Work instruction:
Look below for the line that has "back = (0, 1, 0)". Set down the lines from there through the line that has "top, end = Vector((x, 0.352, 1.665)), Vector((x, 0.433, 1.426))", exactly as written.

----------

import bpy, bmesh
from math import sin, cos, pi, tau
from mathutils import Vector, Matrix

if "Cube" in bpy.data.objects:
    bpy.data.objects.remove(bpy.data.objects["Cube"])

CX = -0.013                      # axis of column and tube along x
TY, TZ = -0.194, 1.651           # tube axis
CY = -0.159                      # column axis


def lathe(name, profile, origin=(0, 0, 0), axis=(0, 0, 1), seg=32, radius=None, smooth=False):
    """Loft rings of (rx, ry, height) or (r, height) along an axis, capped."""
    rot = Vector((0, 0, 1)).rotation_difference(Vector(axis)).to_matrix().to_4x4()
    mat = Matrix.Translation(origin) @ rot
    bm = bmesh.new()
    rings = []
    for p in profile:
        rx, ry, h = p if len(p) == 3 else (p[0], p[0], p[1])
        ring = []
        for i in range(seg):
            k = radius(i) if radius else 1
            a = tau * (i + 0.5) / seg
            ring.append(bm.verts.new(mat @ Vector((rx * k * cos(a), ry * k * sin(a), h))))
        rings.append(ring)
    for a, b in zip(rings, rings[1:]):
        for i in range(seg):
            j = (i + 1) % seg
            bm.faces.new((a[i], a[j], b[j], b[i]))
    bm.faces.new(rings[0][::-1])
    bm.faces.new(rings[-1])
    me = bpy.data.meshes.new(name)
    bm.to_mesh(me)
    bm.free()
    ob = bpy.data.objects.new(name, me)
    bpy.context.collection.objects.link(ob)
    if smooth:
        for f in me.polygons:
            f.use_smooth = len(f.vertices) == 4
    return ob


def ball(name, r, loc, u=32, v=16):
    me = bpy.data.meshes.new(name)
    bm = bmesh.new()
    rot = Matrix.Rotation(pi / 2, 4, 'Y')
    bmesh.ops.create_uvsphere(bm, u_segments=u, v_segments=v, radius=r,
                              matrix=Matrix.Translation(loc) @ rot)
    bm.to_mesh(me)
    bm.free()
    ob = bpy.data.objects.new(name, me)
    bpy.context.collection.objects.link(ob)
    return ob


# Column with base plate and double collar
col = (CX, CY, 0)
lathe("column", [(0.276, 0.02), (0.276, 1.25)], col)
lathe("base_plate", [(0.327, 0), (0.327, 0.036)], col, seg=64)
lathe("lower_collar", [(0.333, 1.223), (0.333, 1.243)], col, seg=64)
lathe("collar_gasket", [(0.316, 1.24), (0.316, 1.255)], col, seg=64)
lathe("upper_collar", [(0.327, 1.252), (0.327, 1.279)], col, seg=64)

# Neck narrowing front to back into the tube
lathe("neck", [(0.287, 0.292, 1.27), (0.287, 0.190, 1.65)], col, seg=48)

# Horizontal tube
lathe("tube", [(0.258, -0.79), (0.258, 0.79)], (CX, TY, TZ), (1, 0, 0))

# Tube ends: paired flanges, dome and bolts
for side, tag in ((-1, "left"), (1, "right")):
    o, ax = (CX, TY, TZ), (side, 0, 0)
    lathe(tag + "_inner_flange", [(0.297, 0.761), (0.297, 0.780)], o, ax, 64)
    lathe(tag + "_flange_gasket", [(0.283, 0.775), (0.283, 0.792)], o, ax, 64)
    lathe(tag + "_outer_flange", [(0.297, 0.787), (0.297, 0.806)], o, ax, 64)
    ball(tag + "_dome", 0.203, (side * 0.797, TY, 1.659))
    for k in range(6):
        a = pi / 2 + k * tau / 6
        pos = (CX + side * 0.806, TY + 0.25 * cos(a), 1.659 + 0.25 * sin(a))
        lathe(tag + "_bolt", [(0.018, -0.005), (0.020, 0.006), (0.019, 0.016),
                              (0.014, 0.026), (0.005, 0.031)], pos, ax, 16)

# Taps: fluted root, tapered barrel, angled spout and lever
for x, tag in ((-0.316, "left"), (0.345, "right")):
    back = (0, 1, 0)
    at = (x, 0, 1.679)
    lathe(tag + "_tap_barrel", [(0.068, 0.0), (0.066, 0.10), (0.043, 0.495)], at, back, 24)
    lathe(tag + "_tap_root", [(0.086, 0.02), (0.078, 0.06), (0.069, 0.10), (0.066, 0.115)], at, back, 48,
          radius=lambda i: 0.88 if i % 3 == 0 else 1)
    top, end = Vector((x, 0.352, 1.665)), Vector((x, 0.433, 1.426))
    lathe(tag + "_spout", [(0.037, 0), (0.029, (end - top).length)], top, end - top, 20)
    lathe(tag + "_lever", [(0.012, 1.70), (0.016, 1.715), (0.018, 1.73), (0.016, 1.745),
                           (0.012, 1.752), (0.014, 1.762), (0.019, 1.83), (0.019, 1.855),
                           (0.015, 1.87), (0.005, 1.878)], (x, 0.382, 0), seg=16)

----------

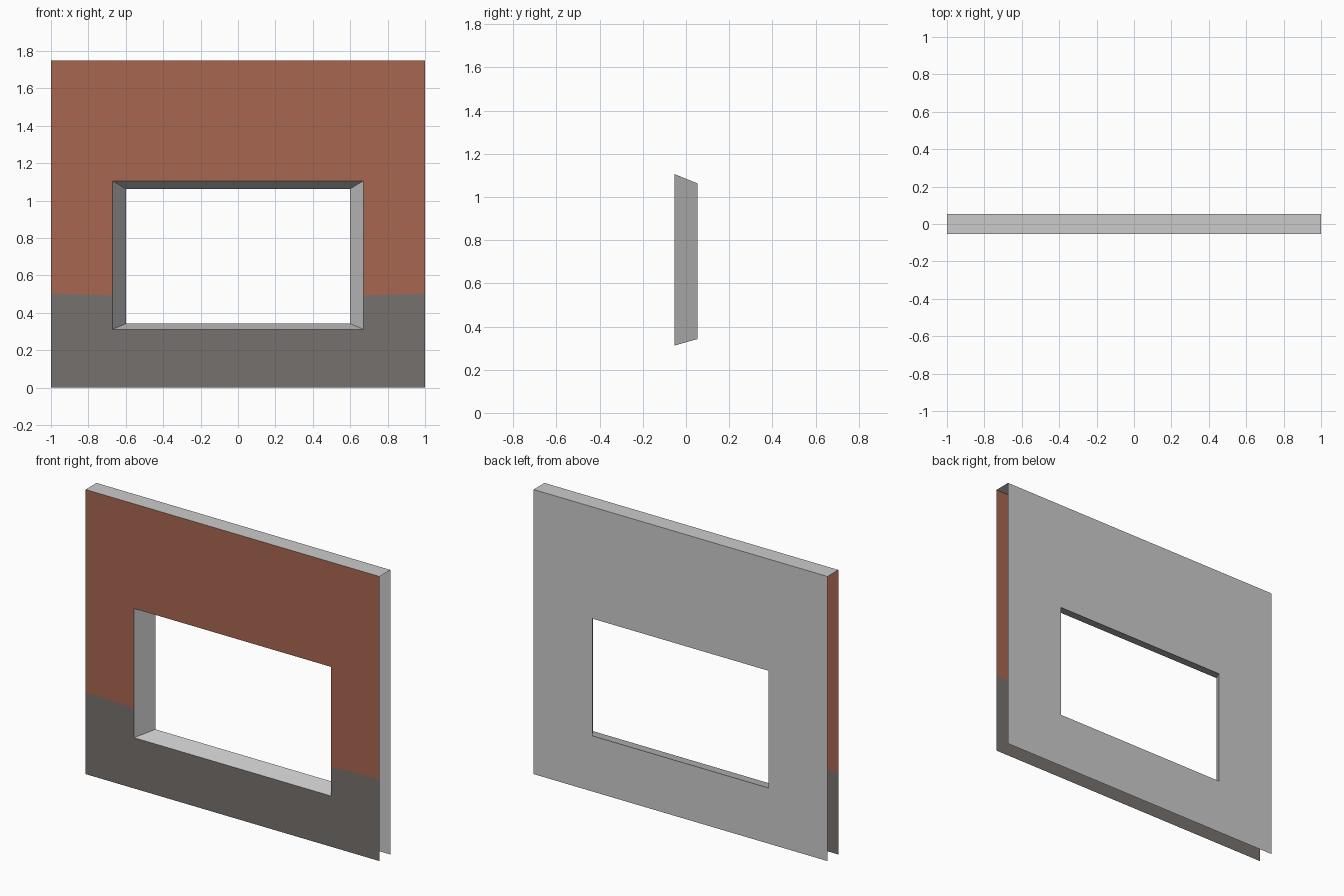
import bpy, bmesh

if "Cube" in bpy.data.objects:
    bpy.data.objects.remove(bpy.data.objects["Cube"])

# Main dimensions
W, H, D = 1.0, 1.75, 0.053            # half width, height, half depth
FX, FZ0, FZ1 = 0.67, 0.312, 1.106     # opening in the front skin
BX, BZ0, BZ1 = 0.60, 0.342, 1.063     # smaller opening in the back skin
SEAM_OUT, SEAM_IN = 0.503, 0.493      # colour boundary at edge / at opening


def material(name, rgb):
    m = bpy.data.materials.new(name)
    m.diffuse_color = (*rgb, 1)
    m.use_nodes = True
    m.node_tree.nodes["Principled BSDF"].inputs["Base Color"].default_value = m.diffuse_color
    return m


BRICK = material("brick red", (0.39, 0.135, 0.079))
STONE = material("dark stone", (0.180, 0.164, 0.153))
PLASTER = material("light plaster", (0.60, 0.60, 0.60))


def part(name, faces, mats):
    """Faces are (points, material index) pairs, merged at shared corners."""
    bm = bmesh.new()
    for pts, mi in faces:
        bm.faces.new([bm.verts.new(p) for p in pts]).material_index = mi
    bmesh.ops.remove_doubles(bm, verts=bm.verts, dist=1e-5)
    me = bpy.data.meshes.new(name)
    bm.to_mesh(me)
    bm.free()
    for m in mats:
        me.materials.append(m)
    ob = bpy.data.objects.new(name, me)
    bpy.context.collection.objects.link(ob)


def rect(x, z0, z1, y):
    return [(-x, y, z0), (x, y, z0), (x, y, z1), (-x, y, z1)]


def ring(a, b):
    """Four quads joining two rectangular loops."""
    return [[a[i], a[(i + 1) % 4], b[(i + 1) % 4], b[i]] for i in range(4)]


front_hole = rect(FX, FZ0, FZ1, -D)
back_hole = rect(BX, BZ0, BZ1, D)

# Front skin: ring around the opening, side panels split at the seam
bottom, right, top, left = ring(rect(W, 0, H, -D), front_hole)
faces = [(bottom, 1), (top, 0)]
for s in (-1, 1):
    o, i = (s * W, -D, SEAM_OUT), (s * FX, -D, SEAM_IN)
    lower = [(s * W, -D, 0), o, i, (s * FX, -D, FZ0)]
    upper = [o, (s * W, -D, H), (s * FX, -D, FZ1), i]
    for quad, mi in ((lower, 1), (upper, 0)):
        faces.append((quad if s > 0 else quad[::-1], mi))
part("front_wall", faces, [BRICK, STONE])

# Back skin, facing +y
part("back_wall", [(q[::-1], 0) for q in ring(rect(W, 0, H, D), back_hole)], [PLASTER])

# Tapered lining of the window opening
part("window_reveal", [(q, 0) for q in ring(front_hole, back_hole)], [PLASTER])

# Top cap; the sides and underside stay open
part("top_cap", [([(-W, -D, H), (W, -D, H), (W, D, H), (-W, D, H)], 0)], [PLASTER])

----------

Solution for this exercise:
    back = (0, 1, 0)
    at = (x, 0, 1.679)
    lathe(tag + "_tap_barrel", [(0.068, 0.0), (0.066, 0.10), (0.043, 0.495)], at, back, 24)
    lathe(tag + "_tap_root", [(0.086, 0.02), (0.078, 0.06), (0.069, 0.10), (0.066, 0.115)], at, back, 48,
          radius=lambda i: 0.88 if i % 3 == 0 else 1)
    top, end = Vector((x, 0.352, 1.665)), Vector((x, 0.433, 1.426))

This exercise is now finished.